An exact copy of the entries is required, excluding any pictures.

▸ Material shown
=-=-=
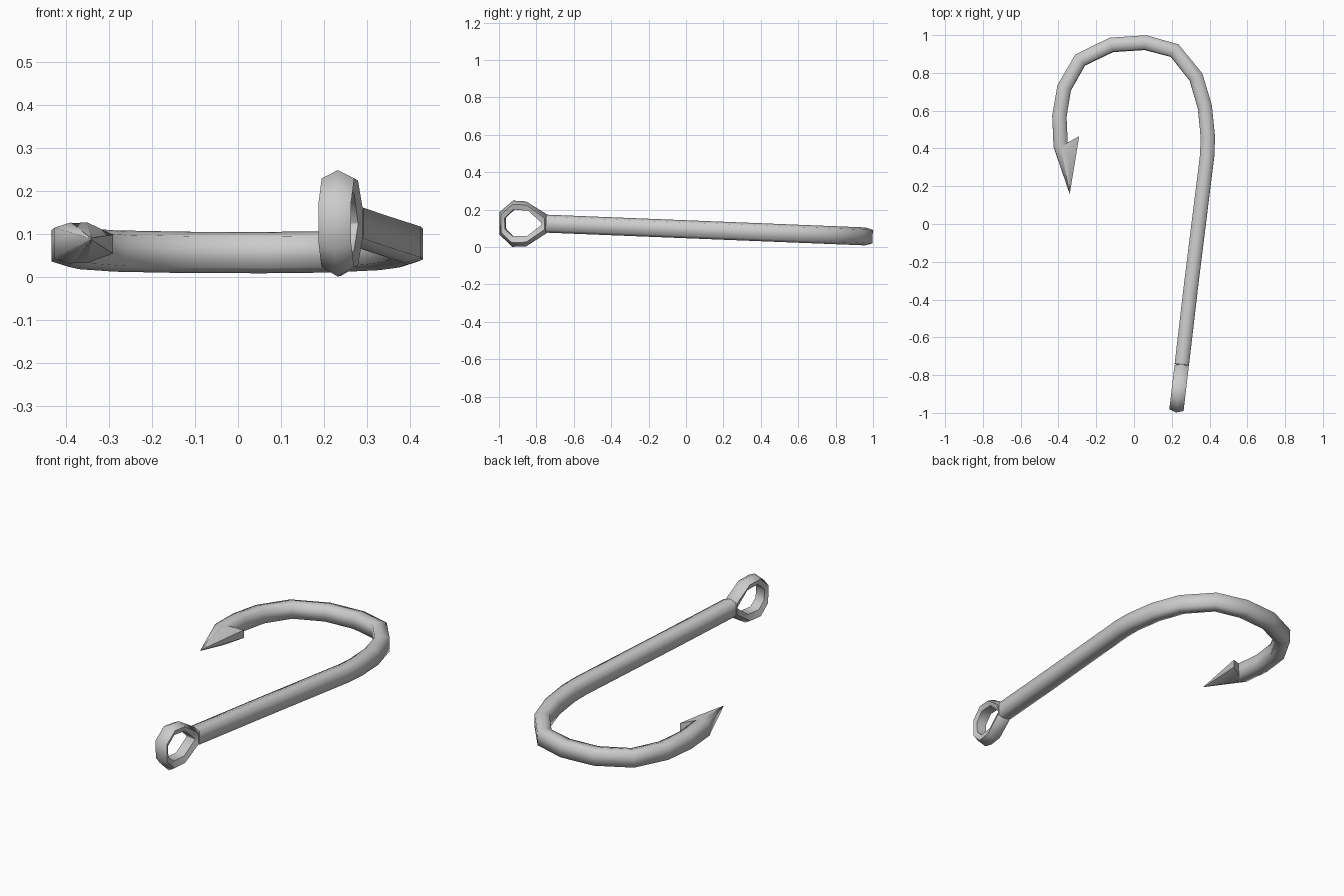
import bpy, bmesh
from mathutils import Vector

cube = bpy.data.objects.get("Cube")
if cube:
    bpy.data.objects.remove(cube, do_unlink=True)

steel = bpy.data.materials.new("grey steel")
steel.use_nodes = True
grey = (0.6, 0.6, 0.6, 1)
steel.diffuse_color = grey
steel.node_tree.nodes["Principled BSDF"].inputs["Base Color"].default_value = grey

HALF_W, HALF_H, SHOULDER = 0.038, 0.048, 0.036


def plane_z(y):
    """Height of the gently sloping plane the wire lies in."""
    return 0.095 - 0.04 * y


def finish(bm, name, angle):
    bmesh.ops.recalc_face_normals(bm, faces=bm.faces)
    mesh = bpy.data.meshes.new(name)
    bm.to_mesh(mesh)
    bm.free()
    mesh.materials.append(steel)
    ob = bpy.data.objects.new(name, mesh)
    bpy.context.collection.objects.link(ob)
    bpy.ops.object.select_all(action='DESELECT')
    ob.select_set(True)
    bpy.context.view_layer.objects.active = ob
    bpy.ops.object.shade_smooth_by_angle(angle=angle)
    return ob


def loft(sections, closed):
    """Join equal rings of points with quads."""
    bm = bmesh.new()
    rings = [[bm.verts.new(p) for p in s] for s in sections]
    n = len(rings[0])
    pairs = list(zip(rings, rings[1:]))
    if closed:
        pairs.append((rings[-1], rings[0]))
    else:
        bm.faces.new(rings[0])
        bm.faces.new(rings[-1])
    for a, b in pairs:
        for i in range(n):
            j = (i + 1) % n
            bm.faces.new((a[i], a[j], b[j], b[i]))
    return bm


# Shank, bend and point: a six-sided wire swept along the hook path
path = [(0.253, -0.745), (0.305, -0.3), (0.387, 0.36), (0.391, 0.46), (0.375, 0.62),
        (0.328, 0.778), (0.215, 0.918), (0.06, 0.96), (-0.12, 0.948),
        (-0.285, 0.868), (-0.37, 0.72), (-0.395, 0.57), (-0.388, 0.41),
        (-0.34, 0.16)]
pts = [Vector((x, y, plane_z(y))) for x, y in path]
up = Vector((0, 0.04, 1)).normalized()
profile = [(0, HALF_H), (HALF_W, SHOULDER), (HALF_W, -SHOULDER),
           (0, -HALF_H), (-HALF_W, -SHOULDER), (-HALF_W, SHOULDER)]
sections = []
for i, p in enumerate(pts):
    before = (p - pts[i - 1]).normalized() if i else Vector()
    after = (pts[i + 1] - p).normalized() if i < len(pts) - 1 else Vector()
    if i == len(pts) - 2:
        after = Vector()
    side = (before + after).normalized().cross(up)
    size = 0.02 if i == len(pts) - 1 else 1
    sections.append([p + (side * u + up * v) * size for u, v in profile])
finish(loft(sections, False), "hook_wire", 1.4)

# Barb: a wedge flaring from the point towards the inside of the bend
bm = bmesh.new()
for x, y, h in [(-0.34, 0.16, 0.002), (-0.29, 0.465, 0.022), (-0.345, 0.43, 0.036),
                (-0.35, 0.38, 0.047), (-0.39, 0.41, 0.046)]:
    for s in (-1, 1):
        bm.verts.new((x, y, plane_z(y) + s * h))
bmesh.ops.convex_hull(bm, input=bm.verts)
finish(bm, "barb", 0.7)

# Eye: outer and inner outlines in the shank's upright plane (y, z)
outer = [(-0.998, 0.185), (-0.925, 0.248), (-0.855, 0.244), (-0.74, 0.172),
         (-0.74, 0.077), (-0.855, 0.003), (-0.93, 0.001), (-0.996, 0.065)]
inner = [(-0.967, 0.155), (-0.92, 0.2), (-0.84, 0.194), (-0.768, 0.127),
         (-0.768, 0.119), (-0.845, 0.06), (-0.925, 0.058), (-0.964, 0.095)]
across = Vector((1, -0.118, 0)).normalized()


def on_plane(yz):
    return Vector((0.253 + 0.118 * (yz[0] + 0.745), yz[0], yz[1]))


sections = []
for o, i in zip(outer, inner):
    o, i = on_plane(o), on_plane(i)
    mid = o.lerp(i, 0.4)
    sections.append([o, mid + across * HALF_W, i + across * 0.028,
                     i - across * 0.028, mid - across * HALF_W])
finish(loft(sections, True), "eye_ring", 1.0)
=-=-=
▸ Response
import bpy, bmesh
from mathutils import Vector

cube = bpy.data.objects.get("Cube")
if cube:
    bpy.data.objects.remove(cube, do_unlink=True)

steel = bpy.data.materials.new("grey steel")
steel.use_nodes = True
grey = (0.6, 0.6, 0.6, 1)
steel.diffuse_color = grey
steel.node_tree.nodes["Principled BSDF"].inputs["Base Color"].default_value = grey

HALF_W, HALF_H, SHOULDER = 0.038, 0.048, 0.036


def plane_z(y):
    """Height of the gently sloping plane the wire lies in."""
    return 0.095 - 0.04 * y


def finish(bm, name, angle):
    bmesh.ops.recalc_face_normals(bm, faces=bm.faces)
    mesh = bpy.data.meshes.new(name)
    bm.to_mesh(mesh)
    bm.free()
    mesh.materials.append(steel)
    ob = bpy.data.objects.new(name, mesh)
    bpy.context.collection.objects.link(ob)
    bpy.ops.object.select_all(action='DESELECT')
    ob.select_set(True)
    bpy.context.view_layer.objects.active = ob
    bpy.ops.object.shade_smooth_by_angle(angle=angle)
    return ob


def loft(sections, closed):
    """Join equal rings of points with quads."""
    bm = bmesh.new()
    rings = [[bm.verts.new(p) for p in s] for s in sections]
    n = len(rings[0])
    pairs = list(zip(rings, rings[1:]))
    if closed:
        pairs.append((rings[-1], rings[0]))
    else:
        bm.faces.new(rings[0])
        bm.faces.new(rings[-1])
    for a, b in pairs:
        for i in range(n):
            j = (i + 1) % n
            bm.faces.new((a[i], a[j], b[j], b[i]))
    return bm


# Shank, bend and point: a six-sided wire swept along the hook path
path = [(0.253, -0.745), (0.305, -0.3), (0.387, 0.36), (0.391, 0.46), (0.375, 0.62),
        (0.328, 0.778), (0.215, 0.918), (0.06, 0.96), (-0.12, 0.948),
        (-0.285, 0.868), (-0.37, 0.72), (-0.395, 0.57), (-0.388, 0.41),
        (-0.34, 0.16)]
pts = [Vector((x, y, plane_z(y))) for x, y in path]
up = Vector((0, 0.04, 1)).normalized()
profile = [(0, HALF_H), (HALF_W, SHOULDER), (HALF_W, -SHOULDER),
           (0, -HALF_H), (-HALF_W, -SHOULDER), (-HALF_W, SHOULDER)]
sections = []
for i, p in enumerate(pts):
    before = (p - pts[i - 1]).normalized() if i else Vector()
    after = (pts[i + 1] - p).normalized() if i < len(pts) - 1 else Vector()
    if i == len(pts) - 2:
        after = Vector()
    side = (before + after).normalized().cross(up)
    size = 0.02 if i == len(pts) - 1 else 1
    sections.append([p + (side * u + up * v) * size for u, v in profile])
finish(loft(sections, False), "hook_wire", 1.4)

# Barb: a wedge flaring from the point towards the inside of the bend
bm = bmesh.new()
for x, y, h in [(-0.34, 0.16, 0.002), (-0.29, 0.465, 0.022), (-0.345, 0.43, 0.036),
                (-0.35, 0.38, 0.047), (-0.39, 0.41, 0.046)]:
    for s in (-1, 1):
        bm.verts.new((x, y, plane_z(y) + s * h))
bmesh.ops.convex_hull(bm, input=bm.verts)
finish(bm, "barb", 0.7)

# Eye: outer and inner outlines in the shank's upright plane (y, z)
outer = [(-0.998, 0.185), (-0.925, 0.248), (-0.855, 0.244), (-0.74, 0.172),
         (-0.74, 0.077), (-0.855, 0.003), (-0.93, 0.001), (-0.996, 0.065)]
inner = [(-0.967, 0.155), (-0.92, 0.2), (-0.84, 0.194), (-0.768, 0.127),
         (-0.768, 0.119), (-0.845, 0.06), (-0.925, 0.058), (-0.964, 0.095)]
across = Vector((1, -0.118, 0)).normalized()


def on_plane(yz):
    return Vector((0.253 + 0.118 * (yz[0] + 0.745), yz[0], yz[1]))


sections = []
for o, i in zip(outer, inner):
    o, i = on_plane(o), on_plane(i)
    mid = o.lerp(i, 0.4)
    sections.append([o, mid + across * HALF_W, i + across * 0.028,
                     i - across * 0.028, mid - across * HALF_W])
finish(loft(sections, True), "eye_ring", 1.0)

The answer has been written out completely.